> Stored data

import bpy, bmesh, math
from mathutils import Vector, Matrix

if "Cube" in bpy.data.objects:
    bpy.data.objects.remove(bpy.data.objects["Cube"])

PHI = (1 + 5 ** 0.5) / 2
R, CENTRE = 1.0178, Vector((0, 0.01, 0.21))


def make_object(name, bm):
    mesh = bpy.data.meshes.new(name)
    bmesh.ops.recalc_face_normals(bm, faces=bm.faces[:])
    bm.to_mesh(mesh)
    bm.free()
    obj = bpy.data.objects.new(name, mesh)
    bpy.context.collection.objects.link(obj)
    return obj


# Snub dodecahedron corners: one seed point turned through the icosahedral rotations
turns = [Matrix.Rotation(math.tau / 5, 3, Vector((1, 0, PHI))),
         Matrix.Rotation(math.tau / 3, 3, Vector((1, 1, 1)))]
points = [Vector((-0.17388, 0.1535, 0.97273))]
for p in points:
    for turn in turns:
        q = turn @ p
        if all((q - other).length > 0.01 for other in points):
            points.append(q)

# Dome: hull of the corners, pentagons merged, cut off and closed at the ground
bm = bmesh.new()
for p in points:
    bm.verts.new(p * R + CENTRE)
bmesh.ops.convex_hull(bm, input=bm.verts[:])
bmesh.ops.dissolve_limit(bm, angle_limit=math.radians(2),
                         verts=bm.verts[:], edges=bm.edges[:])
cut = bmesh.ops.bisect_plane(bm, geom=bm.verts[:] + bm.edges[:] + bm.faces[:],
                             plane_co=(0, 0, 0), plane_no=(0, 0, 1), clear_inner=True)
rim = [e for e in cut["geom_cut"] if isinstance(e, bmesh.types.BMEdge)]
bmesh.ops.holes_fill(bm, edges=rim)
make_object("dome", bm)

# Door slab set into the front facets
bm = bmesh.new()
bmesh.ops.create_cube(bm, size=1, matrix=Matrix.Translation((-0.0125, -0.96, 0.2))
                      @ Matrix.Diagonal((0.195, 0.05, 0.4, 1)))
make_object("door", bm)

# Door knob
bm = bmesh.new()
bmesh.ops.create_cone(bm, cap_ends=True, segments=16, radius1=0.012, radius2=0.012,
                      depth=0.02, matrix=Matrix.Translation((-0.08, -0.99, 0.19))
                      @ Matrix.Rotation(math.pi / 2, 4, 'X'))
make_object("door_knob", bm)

---

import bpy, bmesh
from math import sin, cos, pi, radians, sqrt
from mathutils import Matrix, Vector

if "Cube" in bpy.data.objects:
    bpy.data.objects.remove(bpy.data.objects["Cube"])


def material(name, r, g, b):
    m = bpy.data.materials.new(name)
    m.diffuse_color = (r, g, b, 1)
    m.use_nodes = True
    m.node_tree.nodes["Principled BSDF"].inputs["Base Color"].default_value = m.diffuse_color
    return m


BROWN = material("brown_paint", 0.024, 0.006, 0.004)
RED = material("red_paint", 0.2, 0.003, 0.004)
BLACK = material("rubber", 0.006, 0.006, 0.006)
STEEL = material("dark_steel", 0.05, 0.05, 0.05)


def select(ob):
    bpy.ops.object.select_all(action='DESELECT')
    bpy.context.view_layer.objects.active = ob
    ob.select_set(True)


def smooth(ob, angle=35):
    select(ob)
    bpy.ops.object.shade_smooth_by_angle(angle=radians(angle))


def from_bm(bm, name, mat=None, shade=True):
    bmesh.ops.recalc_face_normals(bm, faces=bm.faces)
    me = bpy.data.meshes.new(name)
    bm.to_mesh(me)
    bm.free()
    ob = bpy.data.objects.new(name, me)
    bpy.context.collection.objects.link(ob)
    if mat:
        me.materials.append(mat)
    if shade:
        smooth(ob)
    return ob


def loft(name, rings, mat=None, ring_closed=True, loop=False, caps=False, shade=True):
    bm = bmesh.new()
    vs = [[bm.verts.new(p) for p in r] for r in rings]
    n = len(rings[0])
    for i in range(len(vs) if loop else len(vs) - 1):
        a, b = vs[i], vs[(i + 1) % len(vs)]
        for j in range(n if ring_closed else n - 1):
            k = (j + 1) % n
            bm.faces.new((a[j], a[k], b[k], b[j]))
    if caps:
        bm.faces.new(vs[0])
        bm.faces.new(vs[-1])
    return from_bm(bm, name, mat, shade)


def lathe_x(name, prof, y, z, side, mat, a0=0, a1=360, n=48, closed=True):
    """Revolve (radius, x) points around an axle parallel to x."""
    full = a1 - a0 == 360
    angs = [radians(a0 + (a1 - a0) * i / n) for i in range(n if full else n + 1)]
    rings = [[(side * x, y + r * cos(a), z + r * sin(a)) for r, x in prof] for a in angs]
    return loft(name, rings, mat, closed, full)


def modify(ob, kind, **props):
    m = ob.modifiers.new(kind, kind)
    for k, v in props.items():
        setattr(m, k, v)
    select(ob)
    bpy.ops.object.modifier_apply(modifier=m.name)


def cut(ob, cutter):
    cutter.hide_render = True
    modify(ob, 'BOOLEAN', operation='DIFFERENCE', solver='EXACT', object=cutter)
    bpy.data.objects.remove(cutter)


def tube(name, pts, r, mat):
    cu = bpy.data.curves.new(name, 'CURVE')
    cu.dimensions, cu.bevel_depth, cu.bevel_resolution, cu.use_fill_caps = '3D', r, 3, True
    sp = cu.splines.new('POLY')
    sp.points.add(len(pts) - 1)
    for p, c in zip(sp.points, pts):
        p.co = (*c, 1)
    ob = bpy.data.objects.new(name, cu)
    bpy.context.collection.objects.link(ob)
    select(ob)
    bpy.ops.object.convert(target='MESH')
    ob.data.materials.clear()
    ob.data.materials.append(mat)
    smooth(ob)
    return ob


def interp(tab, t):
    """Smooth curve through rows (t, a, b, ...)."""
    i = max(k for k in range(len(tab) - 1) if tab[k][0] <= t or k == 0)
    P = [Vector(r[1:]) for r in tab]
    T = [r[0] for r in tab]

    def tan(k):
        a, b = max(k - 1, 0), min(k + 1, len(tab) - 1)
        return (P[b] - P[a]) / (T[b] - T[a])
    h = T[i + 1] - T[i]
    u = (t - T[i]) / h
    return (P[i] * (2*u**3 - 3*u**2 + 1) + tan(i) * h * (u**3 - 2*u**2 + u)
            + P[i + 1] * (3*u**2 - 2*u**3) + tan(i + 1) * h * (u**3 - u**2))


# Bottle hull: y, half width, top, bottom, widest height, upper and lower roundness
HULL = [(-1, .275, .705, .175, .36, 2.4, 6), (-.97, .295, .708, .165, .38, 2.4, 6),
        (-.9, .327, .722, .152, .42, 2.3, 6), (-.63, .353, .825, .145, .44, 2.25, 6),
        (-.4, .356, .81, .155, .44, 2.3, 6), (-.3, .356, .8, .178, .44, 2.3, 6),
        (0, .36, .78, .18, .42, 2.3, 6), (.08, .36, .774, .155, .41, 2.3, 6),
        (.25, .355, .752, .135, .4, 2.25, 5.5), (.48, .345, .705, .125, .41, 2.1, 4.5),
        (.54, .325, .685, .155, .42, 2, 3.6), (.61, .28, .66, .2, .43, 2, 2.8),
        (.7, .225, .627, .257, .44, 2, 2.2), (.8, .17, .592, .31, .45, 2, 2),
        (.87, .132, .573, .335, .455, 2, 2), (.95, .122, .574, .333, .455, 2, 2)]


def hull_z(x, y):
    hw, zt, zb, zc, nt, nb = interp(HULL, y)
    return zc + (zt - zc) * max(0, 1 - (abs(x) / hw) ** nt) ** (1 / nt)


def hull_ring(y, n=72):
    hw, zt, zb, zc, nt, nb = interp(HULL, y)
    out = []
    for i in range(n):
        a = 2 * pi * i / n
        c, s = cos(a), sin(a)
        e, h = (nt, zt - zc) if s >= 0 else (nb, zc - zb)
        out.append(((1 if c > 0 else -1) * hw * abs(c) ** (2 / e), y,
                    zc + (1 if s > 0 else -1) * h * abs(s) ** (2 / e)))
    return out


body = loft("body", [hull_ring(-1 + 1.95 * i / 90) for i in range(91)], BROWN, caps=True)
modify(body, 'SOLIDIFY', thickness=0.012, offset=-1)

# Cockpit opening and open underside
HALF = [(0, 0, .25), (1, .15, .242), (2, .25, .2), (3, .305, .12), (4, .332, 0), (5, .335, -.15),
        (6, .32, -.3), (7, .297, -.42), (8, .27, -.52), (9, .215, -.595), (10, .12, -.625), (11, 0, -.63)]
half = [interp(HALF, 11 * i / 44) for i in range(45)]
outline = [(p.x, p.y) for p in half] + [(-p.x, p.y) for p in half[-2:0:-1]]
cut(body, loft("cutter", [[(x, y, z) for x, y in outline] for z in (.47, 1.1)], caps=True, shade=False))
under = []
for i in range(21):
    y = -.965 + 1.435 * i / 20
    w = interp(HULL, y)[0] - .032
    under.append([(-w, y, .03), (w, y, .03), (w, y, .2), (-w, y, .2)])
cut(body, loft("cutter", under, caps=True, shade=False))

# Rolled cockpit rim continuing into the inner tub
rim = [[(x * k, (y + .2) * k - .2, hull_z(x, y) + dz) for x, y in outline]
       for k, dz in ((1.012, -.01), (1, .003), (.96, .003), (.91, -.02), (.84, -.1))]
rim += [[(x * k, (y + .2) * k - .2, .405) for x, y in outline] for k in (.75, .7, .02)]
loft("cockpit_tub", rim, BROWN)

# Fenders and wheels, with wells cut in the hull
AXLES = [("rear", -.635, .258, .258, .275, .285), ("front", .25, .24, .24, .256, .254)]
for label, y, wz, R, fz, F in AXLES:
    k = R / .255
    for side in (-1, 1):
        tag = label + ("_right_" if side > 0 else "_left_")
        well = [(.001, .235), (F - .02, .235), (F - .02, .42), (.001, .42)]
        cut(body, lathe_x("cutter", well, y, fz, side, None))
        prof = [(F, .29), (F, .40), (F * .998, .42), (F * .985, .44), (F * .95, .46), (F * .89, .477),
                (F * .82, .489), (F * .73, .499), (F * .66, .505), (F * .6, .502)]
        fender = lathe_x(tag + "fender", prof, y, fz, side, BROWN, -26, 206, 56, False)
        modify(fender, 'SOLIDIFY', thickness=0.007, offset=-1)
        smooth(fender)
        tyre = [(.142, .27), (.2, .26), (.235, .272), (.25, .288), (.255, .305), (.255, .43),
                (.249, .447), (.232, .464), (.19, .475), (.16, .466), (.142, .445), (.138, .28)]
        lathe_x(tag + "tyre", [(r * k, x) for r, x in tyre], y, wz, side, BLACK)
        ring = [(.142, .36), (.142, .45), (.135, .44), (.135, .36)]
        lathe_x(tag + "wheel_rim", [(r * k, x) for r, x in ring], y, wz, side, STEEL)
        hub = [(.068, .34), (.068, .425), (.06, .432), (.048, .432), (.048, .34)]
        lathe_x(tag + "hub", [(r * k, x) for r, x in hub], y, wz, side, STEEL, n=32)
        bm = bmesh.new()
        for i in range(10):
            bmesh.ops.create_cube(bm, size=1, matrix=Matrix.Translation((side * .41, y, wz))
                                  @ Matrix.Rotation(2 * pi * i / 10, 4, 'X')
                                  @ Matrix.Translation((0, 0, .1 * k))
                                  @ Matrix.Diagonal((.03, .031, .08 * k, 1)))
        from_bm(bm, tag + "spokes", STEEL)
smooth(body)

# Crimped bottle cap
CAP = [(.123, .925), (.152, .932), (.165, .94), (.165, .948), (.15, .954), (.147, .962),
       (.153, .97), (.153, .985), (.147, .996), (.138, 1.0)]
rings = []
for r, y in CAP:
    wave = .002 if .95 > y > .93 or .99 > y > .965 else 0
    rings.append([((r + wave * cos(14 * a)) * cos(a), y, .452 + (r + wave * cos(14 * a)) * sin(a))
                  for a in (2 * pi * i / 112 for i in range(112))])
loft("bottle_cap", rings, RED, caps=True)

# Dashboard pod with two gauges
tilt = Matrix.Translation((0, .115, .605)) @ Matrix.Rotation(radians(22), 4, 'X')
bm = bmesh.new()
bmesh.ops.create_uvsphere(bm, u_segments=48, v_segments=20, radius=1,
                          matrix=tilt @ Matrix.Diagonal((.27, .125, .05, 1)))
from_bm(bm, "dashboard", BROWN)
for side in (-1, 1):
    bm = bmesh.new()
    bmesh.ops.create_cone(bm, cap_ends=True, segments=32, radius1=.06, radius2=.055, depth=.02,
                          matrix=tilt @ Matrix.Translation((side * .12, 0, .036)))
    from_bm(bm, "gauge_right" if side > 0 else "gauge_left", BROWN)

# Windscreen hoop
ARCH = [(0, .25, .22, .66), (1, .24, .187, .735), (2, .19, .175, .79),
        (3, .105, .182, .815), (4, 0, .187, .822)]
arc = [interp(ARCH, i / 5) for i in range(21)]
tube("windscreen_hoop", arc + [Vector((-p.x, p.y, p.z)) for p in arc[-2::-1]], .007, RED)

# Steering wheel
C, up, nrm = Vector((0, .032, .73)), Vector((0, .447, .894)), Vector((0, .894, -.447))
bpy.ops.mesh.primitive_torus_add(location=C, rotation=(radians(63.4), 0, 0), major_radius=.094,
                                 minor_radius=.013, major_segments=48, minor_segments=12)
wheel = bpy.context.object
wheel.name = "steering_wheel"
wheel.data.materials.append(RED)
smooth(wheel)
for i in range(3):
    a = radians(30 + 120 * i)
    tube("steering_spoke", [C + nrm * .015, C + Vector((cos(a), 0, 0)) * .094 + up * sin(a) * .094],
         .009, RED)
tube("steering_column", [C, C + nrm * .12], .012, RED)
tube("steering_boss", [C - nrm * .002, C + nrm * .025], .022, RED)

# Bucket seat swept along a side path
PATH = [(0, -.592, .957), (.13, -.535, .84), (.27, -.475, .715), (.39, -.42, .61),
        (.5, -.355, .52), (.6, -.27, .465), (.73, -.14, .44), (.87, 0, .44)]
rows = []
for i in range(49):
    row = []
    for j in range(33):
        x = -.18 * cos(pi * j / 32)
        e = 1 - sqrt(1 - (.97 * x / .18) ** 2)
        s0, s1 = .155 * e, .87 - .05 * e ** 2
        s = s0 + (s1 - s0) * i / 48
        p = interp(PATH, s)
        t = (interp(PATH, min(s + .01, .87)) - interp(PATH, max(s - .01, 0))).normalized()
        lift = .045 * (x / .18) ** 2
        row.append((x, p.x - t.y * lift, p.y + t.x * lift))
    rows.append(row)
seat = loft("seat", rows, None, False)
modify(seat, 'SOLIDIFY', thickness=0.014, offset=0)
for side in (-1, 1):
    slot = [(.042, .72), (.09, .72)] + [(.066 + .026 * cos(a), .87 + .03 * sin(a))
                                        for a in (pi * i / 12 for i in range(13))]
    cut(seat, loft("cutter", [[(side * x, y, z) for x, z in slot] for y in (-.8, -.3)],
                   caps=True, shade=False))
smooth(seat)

> Required action
In the lines above, find each one with "radians" and list it.

> Your response
bmesh.ops.dissolve_limit(bm, angle_limit=math.radians(2),
from math import sin, cos, pi, radians, sqrt
    bpy.ops.object.shade_smooth_by_angle(angle=radians(angle))
    angs = [radians(a0 + (a1 - a0) * i / n) for i in range(n if full else n + 1)]
tilt = Matrix.Translation((0, .115, .605)) @ Matrix.Rotation(radians(22), 4, 'X')
bpy.ops.mesh.primitive_torus_add(location=C, rotation=(radians(63.4), 0, 0), major_radius=.094,
    a = radians(30 + 120 * i)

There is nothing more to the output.